Task
Go through the listing and copy each line with the string "near".

Data records
____

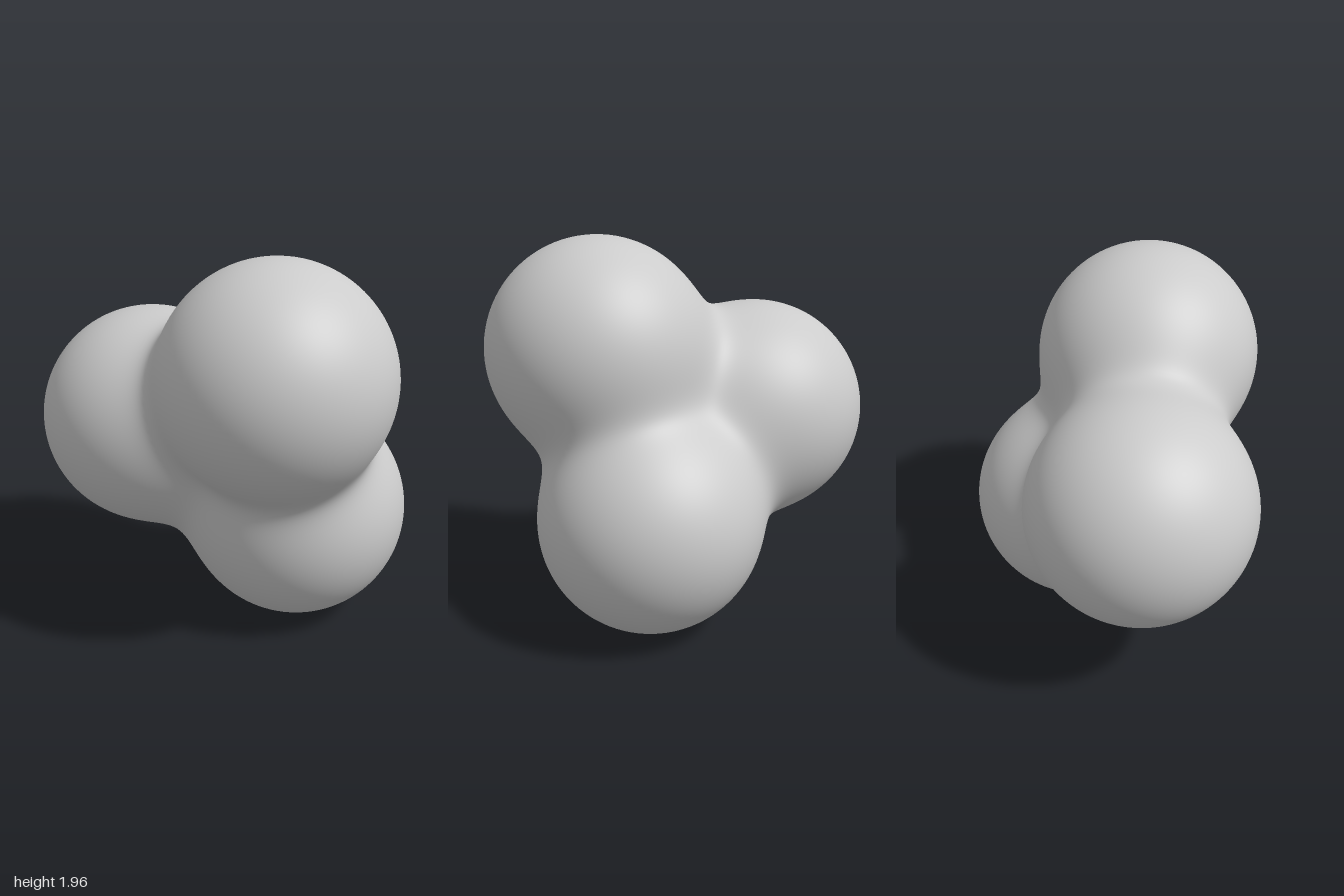
import * as THREE from 'three';

const RADIUS = 0.57;
const BLEND = 0.09; // softness of the necks between the balls
const BALLS = [
  new THREE.Vector3(-0.165, 1.39, 0.43),  // upper front
  new THREE.Vector3(0.185, 0.57, 0.26),   // lower front
  new THREE.Vector3(-0.185, 1.0, -0.43),  // back
];

// Smoothly blended distance to the three balls
function field(p) {
  let sum = 0;
  for (const c of BALLS) sum += Math.exp((RADIUS - p.distanceTo(c)) / BLEND);
  return -BLEND * Math.log(sum);
}

// Outward normal: ball directions weighted by closeness
function fieldNormal(p) {
  const n = new THREE.Vector3();
  for (const c of BALLS) {
    const d = p.distanceTo(c);
    n.addScaledVector(p.clone().sub(c), Math.exp((RADIUS - d) / BLEND) / d);
  }
  return n.normalize();
}

export function createModel() {
  const group = new THREE.Group();
  group.name = 'blendedBalls';

  // Push each vertex of a fine sphere from the shared middle out to the blended skin
  const middle = new THREE.Vector3();
  BALLS.forEach((c) => middle.addScaledVector(c, 1 / BALLS.length));
  const geometry = new THREE.IcosahedronGeometry(1, 36);
  const pos = geometry.attributes.position;
  const nor = geometry.attributes.normal;
  const dir = new THREE.Vector3();
  const p = new THREE.Vector3();
  for (let i = 0; i < pos.count; i++) {
    dir.fromBufferAttribute(pos, i).normalize();
    let near = 0, far = 1.6;
    for (let step = 0; step < 24; step++) {
      const t = (near + far) / 2;
      p.copy(middle).addScaledVector(dir, t);
      if (field(p) < 0) near = t; else far = t;
    }
    const n = fieldNormal(p);
    pos.setXYZ(i, p.x, p.y, p.z);
    nor.setXYZ(i, n.x, n.y, n.z);
  }

  const body = new THREE.Mesh(geometry, new THREE.MeshStandardMaterial({ color: 0xcccccc }));
  body.name = 'threeLobedBody';
  group.add(body);
  return group;
}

____

Task response
    let near = 0, far = 1.6;
      const t = (near + far) / 2;
      if (field(p) < 0) near = t; else far = t;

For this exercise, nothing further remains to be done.